The problem is that while there are Jews who very strongly take Israel's side on any foreign policy issue, and Jews who very much want to disempower whites and replace them in order to multiculturalize every white country on the planet, they are by and large not the same Jews. Plenty of leftist Jews dislike Jewish Israel as much as they dislike white America and/or Europe. M.J. Rosenberg of TPMCafe comes to mind.
Anyone advocating a "one-state solution" where Israel would have to stop being a Jewish state is essentially wishing to do the same to Israel as the open borders crowd wants to do to the U.S.
And many of the more pro-Israel Jews are also very pro-U.S. Take Don Feder, for instance, who has described himself as "to the right of [Ariel] Sharon on Zionism, [and] to the right of Pat Buchanan on immigration and Americanism,"
The pro-Israel anti-white America (and Europe) position is taken largely by a small number of neocon or noeoliberal Jews. The reason why this has been picked up on as representative of Jewish hypocrisy in general is probably because paleoconservatism is, to a great extent, a reaction to neoconservatism. This has caused a much greeater focus on neoconservative positions than on the positions of any other sector of the political landscape.

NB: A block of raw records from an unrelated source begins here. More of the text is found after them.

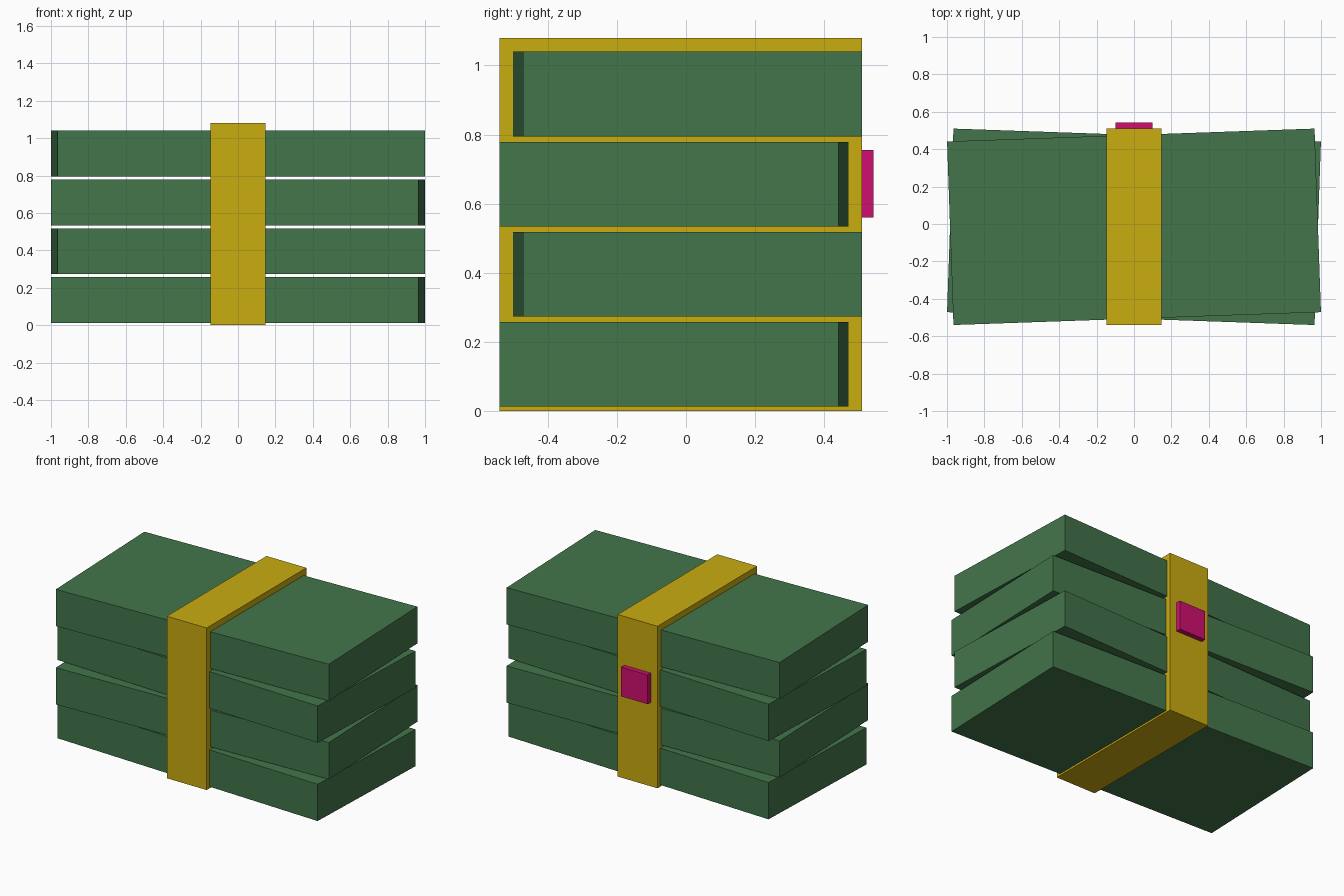
import bpy
import bmesh
import math
from mathutils import Matrix, Vector

if "Cube" in bpy.data.objects:
    bpy.data.objects.remove(bpy.data.objects["Cube"])


def make_material(name, rgb):
    mat = bpy.data.materials.new(name)
    mat.diffuse_color = (*rgb, 1.0)
    mat.use_nodes = True
    mat.node_tree.nodes["Principled BSDF"].inputs["Base Color"].default_value = mat.diffuse_color
    return mat


GREEN = make_material("banknote green", (0.056, 0.178, 0.070))
GOLD = make_material("band gold", (0.591, 0.413, 0.005))
PINK = make_material("seal pink", (0.624, 0.005, 0.162))


def box(name, low, high, mat, turn=0.0):
    """Box between two corners, turned about its own vertical axis."""
    low, high = Vector(low), Vector(high)
    mesh = bpy.data.meshes.new(name)
    bm = bmesh.new()
    bmesh.ops.create_cube(bm, size=1.0, matrix=Matrix.Diagonal((*(high - low), 1.0)))
    bm.to_mesh(mesh)
    bm.free()
    mesh.materials.append(mat)
    obj = bpy.data.objects.new(name, mesh)
    obj.location = (low + high) / 2
    obj.rotation_euler.z = math.radians(turn)
    bpy.context.collection.objects.link(obj)
    return obj


# Four bundles, each twisted the opposite way to the one below
MID_Y = -0.015
for i in range(4):
    z = 0.012 + 0.261 * i
    box(f"bundle_{i + 1}", (-0.983, MID_Y - 0.491, z), (0.983, MID_Y + 0.491, z + 0.245),
        GREEN, turn=2 if i % 2 else -2)

# Band around the middle of the stack, filling the gaps between bundles
box("band", (-0.147, -0.54, 0.0), (0.147, 0.51, 1.08), GOLD)

# Seal on the back of the band
box("seal", (-0.098, 0.48, 0.56), (0.098, 0.543, 0.755), PINK)
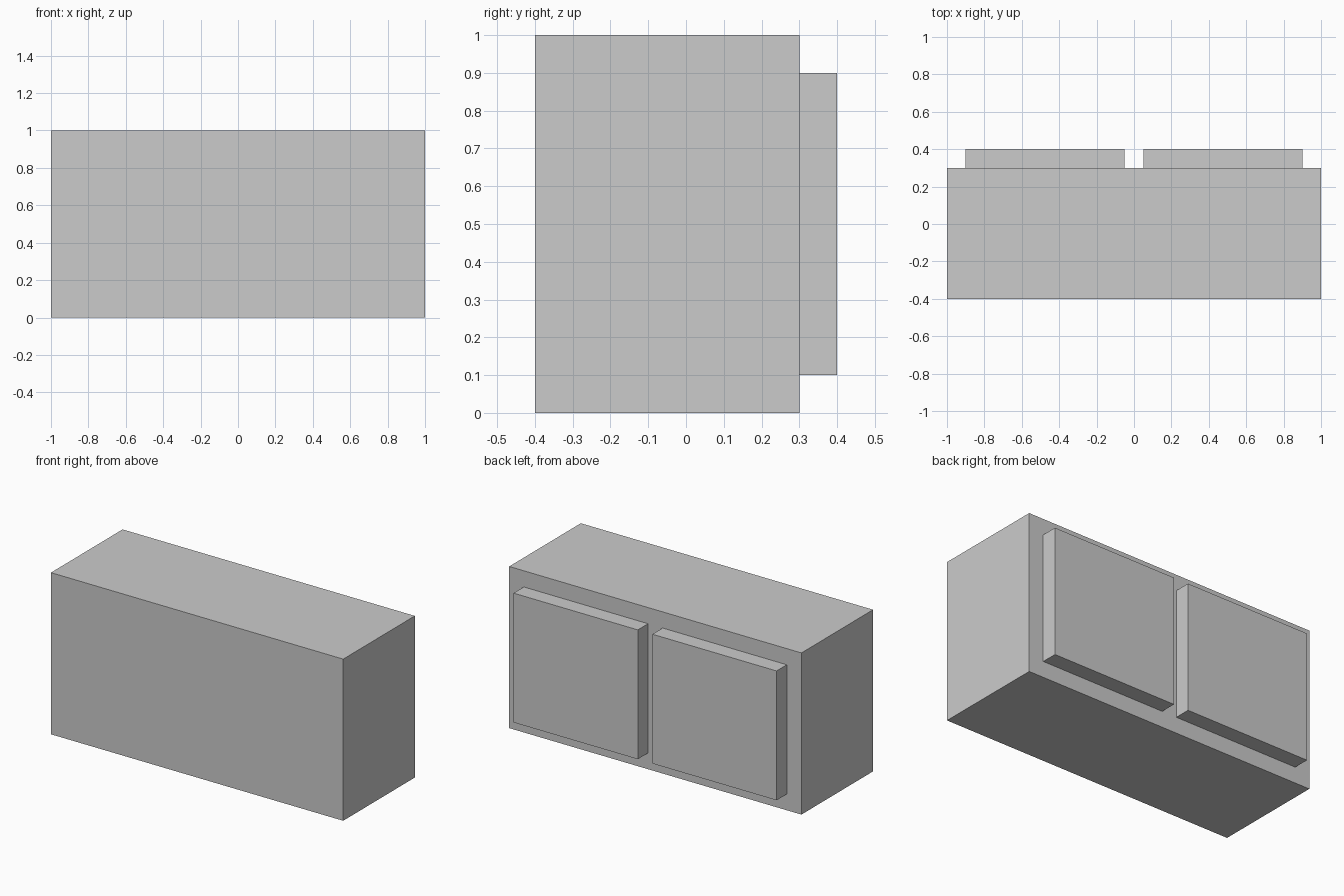
import bpy

if "Cube" in bpy.data.objects:
    bpy.data.objects.remove(bpy.data.objects["Cube"])


def box(name, lo, hi):
    """Axis-aligned box between two corners."""
    size = [b - a for a, b in zip(lo, hi)]
    centre = [(a + b) / 2 for a, b in zip(lo, hi)]
    bpy.ops.mesh.primitive_cube_add(size=1, location=centre)
    obj = bpy.context.object
    obj.name = name
    obj.scale = size
    bpy.ops.object.transform_apply(location=False, rotation=False, scale=True)
    return obj


# Cabinet body
box("cabinet_body", (-1, -0.4, 0), (1, 0.3, 1))

# Pair of raised door panels on the back face
for side, x0, x1 in (("left", -0.9, -0.05), ("right", 0.05, 0.9)):
    box(f"{side}_door", (x0, 0.3, 0.1), (x1, 0.4, 0.9))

It has also caused a focus on non-neocons who take a position that is similar to that of the neocons on either Israel or the U.S., and assuyming essentially the neocon position on the other subject - or, alternately, combining each of the two positions (pro-Israel and anti-white America) one each espoused by two different Jewish people, and assuming a level of hypocrisy from that, as if both being Jewish meant that their opinions were, in essence, the opinion of one person.
In short, I think that the idea that Jewish positions are driven by different attitudes towards Israeli ethnic policy and U.S./European ethnic policy is not that applicable to most Jews.
That is all.